The “Chairman” introducing that melodrama—really, more like an emcee (or, given how wild the proceedings can be at times, the ringmaster)—was played by Jim Norton, in marvelously droll style as he delivered one straight-faced one-liner after another. The headliner was legendary Broadway musical-comedy star Chita Rivera (West Side Story, Chicago, Kiss of the Spider Woman), still fascinating this time as the Princess Puffer, the mysterious proprietor of an opium den.
Stephanie J. Block, who replaced Sutton Foster as the redoubtable Reno Sweeney in the Roundabout’s Anything Goes, here had the opportunity to put her stamp on a different revival, and she made the most of both her cross-dressing role as the title character, as well as the diva of the theatrical troupe, Miss Alice Nutting. Playing Drood’s uncle John Jasper was Will Chase, who magnificently brought to the surface the secret torment of his character, who, as an opium-den visitor and worshipper of a much younger woman, resembled Dickens. (In the post-show discussion, Roundabout education dramaturg Ted Sod revealed Holmes’ feeling that, had Dickens managed to complete his novel, Robert Louis Stevenson would not have written Dr. Jekyll and Mr. Hyde, since the prototype of the evil, schizophrenic “double” would already have been created.)
Director Scott Ellis, who has helmed several other vibrant Roundabout shows (e.g., Harvey, Twelve Angry Men, Picnic), displayed a similar surehanded grasp of stagecraft here. The Mystery of Edwin Drood could, by now, have acquired as much dust as the home of Dickens’ unhappy Great Expectations spinster, Miss Havisham.
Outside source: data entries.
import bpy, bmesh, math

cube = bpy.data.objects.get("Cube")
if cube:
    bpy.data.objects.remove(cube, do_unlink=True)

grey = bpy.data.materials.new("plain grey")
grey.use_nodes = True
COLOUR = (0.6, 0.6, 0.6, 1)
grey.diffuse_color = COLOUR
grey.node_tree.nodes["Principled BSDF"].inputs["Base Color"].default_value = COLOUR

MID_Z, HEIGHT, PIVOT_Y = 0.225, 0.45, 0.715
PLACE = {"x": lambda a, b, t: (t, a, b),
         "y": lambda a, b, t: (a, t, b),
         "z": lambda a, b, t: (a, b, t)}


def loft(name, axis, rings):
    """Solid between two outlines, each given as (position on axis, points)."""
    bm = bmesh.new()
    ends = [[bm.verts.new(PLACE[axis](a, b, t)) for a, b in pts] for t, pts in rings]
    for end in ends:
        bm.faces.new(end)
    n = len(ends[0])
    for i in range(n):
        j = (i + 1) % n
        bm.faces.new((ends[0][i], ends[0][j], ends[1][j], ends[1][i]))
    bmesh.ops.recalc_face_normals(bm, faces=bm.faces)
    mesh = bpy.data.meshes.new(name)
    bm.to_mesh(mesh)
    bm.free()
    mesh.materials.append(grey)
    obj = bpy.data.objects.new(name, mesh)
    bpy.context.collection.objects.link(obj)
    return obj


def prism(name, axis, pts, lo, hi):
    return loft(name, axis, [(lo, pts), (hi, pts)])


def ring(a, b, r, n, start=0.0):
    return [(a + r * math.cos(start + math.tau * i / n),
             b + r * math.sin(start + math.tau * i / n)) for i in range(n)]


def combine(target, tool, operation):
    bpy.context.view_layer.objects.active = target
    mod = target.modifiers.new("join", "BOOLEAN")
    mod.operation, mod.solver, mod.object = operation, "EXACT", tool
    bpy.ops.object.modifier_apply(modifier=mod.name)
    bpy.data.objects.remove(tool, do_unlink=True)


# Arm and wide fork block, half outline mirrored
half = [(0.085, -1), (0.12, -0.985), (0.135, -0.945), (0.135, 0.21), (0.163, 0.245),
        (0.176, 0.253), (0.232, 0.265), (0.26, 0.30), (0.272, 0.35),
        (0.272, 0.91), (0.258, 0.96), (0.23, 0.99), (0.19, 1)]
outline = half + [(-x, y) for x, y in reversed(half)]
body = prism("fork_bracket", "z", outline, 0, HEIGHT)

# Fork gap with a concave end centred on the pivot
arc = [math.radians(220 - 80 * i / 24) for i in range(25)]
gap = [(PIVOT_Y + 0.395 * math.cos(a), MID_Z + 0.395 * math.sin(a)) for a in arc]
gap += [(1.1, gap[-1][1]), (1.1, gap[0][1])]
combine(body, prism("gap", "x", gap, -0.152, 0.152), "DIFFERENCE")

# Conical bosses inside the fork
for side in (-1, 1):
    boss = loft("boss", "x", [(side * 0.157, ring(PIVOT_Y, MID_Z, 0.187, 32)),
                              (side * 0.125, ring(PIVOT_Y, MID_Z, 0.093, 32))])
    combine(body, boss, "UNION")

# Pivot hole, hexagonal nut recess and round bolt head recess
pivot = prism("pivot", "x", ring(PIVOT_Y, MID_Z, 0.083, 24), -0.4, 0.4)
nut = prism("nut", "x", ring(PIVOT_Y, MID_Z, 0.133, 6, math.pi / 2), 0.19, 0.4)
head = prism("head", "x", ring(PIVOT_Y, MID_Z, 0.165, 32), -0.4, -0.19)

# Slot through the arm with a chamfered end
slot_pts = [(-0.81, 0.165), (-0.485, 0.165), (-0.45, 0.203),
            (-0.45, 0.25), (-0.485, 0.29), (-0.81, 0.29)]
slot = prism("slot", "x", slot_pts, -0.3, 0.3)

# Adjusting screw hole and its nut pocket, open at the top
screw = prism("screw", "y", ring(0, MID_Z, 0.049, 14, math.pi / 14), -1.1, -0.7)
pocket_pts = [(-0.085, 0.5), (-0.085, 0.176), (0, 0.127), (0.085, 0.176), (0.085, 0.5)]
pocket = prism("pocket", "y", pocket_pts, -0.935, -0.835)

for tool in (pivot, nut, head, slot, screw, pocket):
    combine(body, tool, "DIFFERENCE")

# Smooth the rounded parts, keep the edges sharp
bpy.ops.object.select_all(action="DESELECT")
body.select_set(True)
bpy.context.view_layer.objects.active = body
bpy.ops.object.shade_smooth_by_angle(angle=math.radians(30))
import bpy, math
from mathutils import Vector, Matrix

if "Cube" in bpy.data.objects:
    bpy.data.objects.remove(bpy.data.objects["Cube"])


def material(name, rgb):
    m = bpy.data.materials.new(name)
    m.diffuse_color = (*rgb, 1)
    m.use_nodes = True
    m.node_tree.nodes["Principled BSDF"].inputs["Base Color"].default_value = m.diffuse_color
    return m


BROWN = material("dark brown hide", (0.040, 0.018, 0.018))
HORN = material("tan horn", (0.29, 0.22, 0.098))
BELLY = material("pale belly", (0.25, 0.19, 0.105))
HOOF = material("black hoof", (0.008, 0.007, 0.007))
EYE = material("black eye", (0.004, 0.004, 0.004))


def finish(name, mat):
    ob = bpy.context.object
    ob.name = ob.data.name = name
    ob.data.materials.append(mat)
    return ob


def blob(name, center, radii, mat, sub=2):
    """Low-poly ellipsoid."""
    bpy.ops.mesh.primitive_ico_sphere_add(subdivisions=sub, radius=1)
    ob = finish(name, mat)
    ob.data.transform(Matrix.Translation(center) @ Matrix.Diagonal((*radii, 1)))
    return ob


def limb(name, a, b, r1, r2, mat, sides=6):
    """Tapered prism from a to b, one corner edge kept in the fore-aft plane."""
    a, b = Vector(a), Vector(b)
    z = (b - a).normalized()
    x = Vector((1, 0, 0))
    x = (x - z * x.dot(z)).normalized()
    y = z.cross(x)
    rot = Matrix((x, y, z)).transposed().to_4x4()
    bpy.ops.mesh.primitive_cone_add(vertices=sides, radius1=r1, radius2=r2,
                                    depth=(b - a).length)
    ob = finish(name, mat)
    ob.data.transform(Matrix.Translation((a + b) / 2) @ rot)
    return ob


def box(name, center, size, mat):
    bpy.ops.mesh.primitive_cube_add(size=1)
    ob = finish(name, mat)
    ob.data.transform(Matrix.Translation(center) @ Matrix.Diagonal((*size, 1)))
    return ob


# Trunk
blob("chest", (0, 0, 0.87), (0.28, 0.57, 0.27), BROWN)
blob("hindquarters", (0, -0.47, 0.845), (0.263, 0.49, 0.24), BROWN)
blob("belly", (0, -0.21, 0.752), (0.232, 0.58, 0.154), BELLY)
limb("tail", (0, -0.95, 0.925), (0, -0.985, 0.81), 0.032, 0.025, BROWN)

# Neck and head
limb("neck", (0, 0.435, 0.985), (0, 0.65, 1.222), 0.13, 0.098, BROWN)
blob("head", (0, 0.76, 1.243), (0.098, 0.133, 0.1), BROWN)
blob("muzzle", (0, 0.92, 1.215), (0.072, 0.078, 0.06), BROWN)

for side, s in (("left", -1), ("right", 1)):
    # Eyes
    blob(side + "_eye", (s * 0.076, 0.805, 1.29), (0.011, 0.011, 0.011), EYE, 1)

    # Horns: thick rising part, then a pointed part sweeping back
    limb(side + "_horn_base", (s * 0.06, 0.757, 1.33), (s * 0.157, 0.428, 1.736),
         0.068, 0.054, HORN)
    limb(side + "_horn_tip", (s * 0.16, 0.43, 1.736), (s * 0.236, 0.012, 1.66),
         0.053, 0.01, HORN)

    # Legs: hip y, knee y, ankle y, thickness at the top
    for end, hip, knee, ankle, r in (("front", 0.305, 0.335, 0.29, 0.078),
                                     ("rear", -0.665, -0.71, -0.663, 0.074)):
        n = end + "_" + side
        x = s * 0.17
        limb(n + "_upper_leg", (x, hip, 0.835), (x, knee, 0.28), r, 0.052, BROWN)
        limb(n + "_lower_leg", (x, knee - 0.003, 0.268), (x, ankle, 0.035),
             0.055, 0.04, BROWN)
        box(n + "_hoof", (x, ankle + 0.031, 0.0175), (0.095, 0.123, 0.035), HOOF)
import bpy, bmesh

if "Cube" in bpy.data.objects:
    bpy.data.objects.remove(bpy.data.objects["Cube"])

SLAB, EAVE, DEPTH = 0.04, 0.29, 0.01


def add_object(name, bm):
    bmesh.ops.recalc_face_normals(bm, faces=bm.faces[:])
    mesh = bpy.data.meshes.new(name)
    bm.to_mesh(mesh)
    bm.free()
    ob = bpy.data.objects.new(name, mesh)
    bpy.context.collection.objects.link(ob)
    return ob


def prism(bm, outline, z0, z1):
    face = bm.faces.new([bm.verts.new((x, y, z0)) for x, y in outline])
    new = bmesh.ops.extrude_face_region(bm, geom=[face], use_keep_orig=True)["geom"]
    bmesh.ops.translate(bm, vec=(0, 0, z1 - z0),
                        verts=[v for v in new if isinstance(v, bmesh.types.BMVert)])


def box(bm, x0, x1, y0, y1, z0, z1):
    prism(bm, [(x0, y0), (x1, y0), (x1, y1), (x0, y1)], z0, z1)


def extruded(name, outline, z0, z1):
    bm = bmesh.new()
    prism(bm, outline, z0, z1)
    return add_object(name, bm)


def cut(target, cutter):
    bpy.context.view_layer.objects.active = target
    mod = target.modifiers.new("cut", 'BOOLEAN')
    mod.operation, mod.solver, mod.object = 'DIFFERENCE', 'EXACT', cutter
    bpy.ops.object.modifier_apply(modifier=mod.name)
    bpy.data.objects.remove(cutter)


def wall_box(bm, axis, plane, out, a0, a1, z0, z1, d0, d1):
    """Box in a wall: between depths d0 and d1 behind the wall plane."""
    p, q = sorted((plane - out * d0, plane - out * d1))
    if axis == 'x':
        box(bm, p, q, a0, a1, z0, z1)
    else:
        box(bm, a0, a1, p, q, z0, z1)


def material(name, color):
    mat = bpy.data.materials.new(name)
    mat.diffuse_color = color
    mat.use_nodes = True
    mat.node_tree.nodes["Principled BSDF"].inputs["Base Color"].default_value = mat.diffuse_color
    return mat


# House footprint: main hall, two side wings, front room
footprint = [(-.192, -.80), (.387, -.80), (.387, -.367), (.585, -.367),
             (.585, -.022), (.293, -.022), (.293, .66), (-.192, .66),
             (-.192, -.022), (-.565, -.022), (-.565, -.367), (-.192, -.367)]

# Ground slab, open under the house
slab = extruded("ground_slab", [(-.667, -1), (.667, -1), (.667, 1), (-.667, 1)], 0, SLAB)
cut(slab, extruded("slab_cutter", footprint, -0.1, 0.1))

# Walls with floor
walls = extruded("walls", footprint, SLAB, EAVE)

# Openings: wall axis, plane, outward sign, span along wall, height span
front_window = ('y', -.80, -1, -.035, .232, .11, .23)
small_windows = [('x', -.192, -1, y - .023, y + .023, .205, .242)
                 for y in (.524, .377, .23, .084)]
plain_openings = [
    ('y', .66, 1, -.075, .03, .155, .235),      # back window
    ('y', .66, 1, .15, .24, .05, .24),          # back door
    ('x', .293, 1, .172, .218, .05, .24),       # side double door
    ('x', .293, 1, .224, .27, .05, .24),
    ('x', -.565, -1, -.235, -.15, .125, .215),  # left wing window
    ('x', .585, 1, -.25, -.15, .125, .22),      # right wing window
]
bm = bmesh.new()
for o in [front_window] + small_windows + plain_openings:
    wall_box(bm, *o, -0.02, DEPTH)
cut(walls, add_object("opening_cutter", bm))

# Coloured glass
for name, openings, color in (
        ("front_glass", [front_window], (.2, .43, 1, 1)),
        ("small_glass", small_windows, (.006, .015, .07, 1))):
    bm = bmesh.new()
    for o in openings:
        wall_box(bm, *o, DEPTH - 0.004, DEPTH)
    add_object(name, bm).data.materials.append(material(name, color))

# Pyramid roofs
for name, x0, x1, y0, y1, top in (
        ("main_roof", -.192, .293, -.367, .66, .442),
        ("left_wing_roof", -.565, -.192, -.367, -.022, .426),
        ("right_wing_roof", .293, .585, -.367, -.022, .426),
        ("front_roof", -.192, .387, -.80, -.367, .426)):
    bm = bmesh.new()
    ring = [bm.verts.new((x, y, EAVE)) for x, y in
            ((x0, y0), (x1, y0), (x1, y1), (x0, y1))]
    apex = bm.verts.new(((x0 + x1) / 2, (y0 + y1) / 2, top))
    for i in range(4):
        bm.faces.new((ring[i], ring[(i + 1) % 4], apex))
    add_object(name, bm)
This might not have been the most innovative musical comedy, but it was surely among the most crowd-pleasing that I’ve ever witnessed.